Umbrella Thorn Acacia

Genus: Acacia

Umbrella Thorn Acacia is one of the most recognizable trees of the African savanna. It grows in sand dunes and rocky grounds of Africa's grasslands. Acacia's grow in areas with annual rainfall as low as 4 cm. This tree can survive in 122° F temperatures during the day, and freezing temperatures at nights. The savanna that the Acacias live in is hot and dry in the respective summer of the Southern Hemisphere, although at night the temperature can go below 0° F. During the winter months the savanna gets a lot of rain.

The Umbrella Thorn grows up to 20 meters high and has a spreading, flat-topped crown that gives it its name. The bark on the Acacia is black to gray in color and feels rough. The branches on the Acacia are gnarled. The Umbrella Thorn has two types of thorns on the branches; long, straight, brownish thorns and shorter, hooked thorns that grow alongside each other. The thorns grow in pairs and disguise themselves in the clusters of flowers that grow on the Acacia. The flower clusters have up to 400 white, puffball flowers that grow on a twig on the Acacia. The Acacia's leaves are composed of small alternate leaflets on a central rib. The acacia's leaves are 2.5 cm long and 1 mm wide. The seeds are 8 to 12 cm long twisted pods. The Acacia's belong to the family "Mimosaceae", and until recently was known as the " Mimosa Tree".
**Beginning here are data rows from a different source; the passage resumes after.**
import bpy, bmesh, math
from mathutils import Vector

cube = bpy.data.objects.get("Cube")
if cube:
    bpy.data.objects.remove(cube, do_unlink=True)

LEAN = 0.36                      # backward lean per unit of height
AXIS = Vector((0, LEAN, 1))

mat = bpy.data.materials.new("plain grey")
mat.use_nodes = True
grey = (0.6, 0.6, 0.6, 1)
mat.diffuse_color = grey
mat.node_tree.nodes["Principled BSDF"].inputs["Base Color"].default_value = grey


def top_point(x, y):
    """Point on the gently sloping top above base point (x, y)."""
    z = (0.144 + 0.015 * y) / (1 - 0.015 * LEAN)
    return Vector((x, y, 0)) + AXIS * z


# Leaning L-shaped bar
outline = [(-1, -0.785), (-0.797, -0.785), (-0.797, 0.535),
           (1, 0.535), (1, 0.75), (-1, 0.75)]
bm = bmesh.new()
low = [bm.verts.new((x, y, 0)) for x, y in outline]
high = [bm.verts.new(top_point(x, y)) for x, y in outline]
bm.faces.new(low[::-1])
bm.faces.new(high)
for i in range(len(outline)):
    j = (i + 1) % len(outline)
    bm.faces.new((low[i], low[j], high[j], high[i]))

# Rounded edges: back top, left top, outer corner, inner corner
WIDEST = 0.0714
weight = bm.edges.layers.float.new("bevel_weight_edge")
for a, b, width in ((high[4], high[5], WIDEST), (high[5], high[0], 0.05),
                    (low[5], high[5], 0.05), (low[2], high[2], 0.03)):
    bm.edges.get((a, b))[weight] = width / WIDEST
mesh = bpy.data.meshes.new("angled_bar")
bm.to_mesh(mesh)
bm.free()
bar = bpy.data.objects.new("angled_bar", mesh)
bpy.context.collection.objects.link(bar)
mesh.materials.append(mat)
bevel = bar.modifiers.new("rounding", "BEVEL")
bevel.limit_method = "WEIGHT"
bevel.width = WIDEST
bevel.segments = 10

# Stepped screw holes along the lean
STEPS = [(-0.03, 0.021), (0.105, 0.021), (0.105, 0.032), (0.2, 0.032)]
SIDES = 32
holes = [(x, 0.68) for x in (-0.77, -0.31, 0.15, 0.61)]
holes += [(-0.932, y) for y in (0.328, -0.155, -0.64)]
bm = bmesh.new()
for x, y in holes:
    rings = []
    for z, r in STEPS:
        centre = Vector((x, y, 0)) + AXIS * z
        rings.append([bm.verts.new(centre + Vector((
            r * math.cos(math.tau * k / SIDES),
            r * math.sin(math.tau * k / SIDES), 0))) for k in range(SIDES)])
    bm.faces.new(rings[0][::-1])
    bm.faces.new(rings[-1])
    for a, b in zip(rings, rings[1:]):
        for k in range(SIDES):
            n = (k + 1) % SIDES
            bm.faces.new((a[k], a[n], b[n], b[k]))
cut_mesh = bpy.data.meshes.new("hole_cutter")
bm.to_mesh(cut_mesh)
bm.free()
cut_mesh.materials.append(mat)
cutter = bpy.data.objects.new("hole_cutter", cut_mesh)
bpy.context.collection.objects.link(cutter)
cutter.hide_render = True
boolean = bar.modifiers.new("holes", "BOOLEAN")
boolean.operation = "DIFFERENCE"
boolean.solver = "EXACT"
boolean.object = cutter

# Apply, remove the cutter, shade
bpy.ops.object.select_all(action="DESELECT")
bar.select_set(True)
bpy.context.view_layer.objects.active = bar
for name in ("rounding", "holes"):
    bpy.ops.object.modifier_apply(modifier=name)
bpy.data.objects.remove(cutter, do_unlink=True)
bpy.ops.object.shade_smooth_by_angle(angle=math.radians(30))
One of the Umbrella Thorn's adaptations to hot and dry conditions is a deep taproot, which can reach 115 ft under the ground. This adaptation helps it get the water during the dry spells. A second set of roots spread out just under the ground about twice the area of the crown. The little leaves of the Umbrella Thorn prevent water loss. The acacia's umbrella-shaped tops enable the tree to capture large amounts of sunlight with the smallest possible leaves. The thorns are used to keep the savanna animals away from eating the leaves, flowers, and seedpods. The only animal that is immune to the thorns is the giraffe.
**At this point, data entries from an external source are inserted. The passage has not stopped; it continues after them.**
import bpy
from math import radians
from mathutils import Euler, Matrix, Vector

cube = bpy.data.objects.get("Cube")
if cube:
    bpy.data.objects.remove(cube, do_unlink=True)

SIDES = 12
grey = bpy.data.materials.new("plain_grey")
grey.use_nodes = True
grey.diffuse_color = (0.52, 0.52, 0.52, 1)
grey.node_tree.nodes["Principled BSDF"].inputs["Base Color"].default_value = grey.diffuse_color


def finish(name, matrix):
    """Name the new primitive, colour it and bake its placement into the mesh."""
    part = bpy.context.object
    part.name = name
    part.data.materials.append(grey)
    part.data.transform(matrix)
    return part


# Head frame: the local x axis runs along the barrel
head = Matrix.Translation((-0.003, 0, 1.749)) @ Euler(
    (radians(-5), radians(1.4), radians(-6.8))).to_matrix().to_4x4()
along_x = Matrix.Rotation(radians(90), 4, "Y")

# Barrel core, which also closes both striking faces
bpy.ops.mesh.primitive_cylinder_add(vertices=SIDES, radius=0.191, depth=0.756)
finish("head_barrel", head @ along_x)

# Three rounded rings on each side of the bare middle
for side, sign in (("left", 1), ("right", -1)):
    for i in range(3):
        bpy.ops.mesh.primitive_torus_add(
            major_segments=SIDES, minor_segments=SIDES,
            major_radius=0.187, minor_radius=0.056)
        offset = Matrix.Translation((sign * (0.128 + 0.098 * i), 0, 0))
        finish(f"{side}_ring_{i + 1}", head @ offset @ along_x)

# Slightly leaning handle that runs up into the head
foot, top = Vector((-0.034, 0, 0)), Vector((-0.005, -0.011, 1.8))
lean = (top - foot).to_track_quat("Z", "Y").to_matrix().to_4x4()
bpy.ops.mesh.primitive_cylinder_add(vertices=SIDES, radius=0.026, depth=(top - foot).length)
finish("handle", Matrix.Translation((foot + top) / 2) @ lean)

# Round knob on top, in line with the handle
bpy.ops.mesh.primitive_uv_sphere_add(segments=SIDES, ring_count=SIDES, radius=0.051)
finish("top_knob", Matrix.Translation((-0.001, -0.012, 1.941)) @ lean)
The Acacia provides shade for the animals of the savanna. The trunk of the tree makes very good charcoal and firewood. The flowers on the Acacia provide a good source of honey in some regions. The stem of the tree is used to treat asthma, and diarrhea. The bark of the acacia is used as a disinfectant, and the pods are used to make porridge.

The Acacia is not endangered, and it is actually plentiful. There are over 700 species of the Acacia in Africa.

by Patricia N. 2002



"Acacia tortillis",

" African Savanna",